*TASK PROMPT*
Please repeat the lines below, exactly and only, from the one that holds "shellGrey.name = 'shellGrey';" through the one that holds "const SIDES = 32;".
THE RECORDS section start
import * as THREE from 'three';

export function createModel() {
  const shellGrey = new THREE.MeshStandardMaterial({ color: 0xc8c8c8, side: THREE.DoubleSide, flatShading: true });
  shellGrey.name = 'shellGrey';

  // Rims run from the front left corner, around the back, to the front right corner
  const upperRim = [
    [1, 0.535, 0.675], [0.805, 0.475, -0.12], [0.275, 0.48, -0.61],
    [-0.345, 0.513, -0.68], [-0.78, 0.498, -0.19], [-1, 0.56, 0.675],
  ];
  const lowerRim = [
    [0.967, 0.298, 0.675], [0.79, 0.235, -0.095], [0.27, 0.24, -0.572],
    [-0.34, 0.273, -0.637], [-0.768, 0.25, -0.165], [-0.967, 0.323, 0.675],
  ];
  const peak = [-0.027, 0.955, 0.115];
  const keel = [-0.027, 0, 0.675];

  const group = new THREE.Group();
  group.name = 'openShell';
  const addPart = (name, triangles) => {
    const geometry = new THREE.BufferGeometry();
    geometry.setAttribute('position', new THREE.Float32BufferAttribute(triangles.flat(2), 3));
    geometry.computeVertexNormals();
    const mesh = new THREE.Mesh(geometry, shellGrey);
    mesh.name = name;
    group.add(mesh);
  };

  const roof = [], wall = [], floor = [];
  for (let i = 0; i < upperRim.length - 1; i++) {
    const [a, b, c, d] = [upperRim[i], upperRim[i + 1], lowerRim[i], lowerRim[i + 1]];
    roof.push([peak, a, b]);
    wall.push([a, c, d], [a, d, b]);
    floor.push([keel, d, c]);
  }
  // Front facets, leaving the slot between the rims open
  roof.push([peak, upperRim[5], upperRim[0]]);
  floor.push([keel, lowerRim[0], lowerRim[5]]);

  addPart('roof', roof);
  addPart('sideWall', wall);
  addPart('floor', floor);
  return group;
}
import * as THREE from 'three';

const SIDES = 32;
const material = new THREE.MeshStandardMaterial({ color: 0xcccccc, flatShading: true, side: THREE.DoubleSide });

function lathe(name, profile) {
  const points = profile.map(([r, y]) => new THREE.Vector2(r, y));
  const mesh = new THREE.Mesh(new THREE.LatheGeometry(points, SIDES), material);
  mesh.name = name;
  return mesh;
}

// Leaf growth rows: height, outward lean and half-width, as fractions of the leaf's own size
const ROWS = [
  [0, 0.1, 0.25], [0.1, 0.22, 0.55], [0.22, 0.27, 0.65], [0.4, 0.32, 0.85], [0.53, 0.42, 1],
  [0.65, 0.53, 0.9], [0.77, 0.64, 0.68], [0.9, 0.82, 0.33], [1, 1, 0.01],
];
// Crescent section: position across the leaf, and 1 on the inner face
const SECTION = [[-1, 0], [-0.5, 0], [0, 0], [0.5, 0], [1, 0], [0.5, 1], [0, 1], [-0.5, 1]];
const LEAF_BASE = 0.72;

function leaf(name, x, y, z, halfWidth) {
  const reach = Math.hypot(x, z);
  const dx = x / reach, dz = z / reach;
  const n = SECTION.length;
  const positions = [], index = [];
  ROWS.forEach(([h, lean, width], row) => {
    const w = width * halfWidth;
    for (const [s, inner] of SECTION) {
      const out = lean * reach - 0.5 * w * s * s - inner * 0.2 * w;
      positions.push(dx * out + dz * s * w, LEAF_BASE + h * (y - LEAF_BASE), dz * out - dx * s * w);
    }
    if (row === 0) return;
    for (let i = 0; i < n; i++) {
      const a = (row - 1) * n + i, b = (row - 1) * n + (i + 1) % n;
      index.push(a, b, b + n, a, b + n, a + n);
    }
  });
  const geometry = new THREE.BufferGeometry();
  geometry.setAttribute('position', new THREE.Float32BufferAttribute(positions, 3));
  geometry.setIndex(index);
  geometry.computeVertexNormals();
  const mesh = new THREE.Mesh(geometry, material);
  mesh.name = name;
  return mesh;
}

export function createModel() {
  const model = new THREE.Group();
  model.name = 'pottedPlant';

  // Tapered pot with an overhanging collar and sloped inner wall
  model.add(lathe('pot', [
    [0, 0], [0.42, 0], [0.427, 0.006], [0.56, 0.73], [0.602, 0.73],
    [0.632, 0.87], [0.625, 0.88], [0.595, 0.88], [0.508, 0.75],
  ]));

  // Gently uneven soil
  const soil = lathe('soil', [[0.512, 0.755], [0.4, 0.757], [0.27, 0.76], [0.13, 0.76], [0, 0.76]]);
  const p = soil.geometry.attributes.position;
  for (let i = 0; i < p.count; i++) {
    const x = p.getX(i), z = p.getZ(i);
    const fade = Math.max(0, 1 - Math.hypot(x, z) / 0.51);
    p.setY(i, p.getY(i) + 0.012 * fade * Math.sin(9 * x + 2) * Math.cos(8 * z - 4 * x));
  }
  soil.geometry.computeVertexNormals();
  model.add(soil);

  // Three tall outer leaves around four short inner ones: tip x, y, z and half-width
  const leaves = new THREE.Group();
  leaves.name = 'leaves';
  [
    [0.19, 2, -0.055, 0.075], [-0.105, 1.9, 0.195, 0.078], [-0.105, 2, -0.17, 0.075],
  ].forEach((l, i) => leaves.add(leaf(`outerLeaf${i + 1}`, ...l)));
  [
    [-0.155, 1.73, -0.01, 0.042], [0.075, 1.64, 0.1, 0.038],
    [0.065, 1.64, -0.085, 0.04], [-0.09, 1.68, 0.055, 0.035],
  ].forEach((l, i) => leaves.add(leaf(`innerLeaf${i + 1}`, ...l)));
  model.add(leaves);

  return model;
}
THE RECORDS section end
*TASK RESULT*
  shellGrey.name = 'shellGrey';

  // Rims run from the front left corner, around the back, to the front right corner
  const upperRim = [
    [1, 0.535, 0.675], [0.805, 0.475, -0.12], [0.275, 0.48, -0.61],
    [-0.345, 0.513, -0.68], [-0.78, 0.498, -0.19], [-1, 0.56, 0.675],
  ];
  const lowerRim = [
    [0.967, 0.298, 0.675], [0.79, 0.235, -0.095], [0.27, 0.24, -0.572],
    [-0.34, 0.273, -0.637], [-0.768, 0.25, -0.165], [-0.967, 0.323, 0.675],
  ];
  const peak = [-0.027, 0.955, 0.115];
  const keel = [-0.027, 0, 0.675];

  const group = new THREE.Group();
  group.name = 'openShell';
  const addPart = (name, triangles) => {
    const geometry = new THREE.BufferGeometry();
    geometry.setAttribute('position', new THREE.Float32BufferAttribute(triangles.flat(2), 3));
    geometry.computeVertexNormals();
    const mesh = new THREE.Mesh(geometry, shellGrey);
    mesh.name = name;
    group.add(mesh);
  };

  const roof = [], wall = [], floor = [];
  for (let i = 0; i < upperRim.length - 1; i++) {
    const [a, b, c, d] = [upperRim[i], upperRim[i + 1], lowerRim[i], lowerRim[i + 1]];
    roof.push([peak, a, b]);
    wall.push([a, c, d], [a, d, b]);
    floor.push([keel, d, c]);
  }
  // Front facets, leaving the slot between the rims open
  roof.push([peak, upperRim[5], upperRim[0]]);
  floor.push([keel, lowerRim[0], lowerRim[5]]);

  addPart('roof', roof);
  addPart('sideWall', wall);
  addPart('floor', floor);
  return group;
}
import * as THREE from 'three';

const SIDES = 32;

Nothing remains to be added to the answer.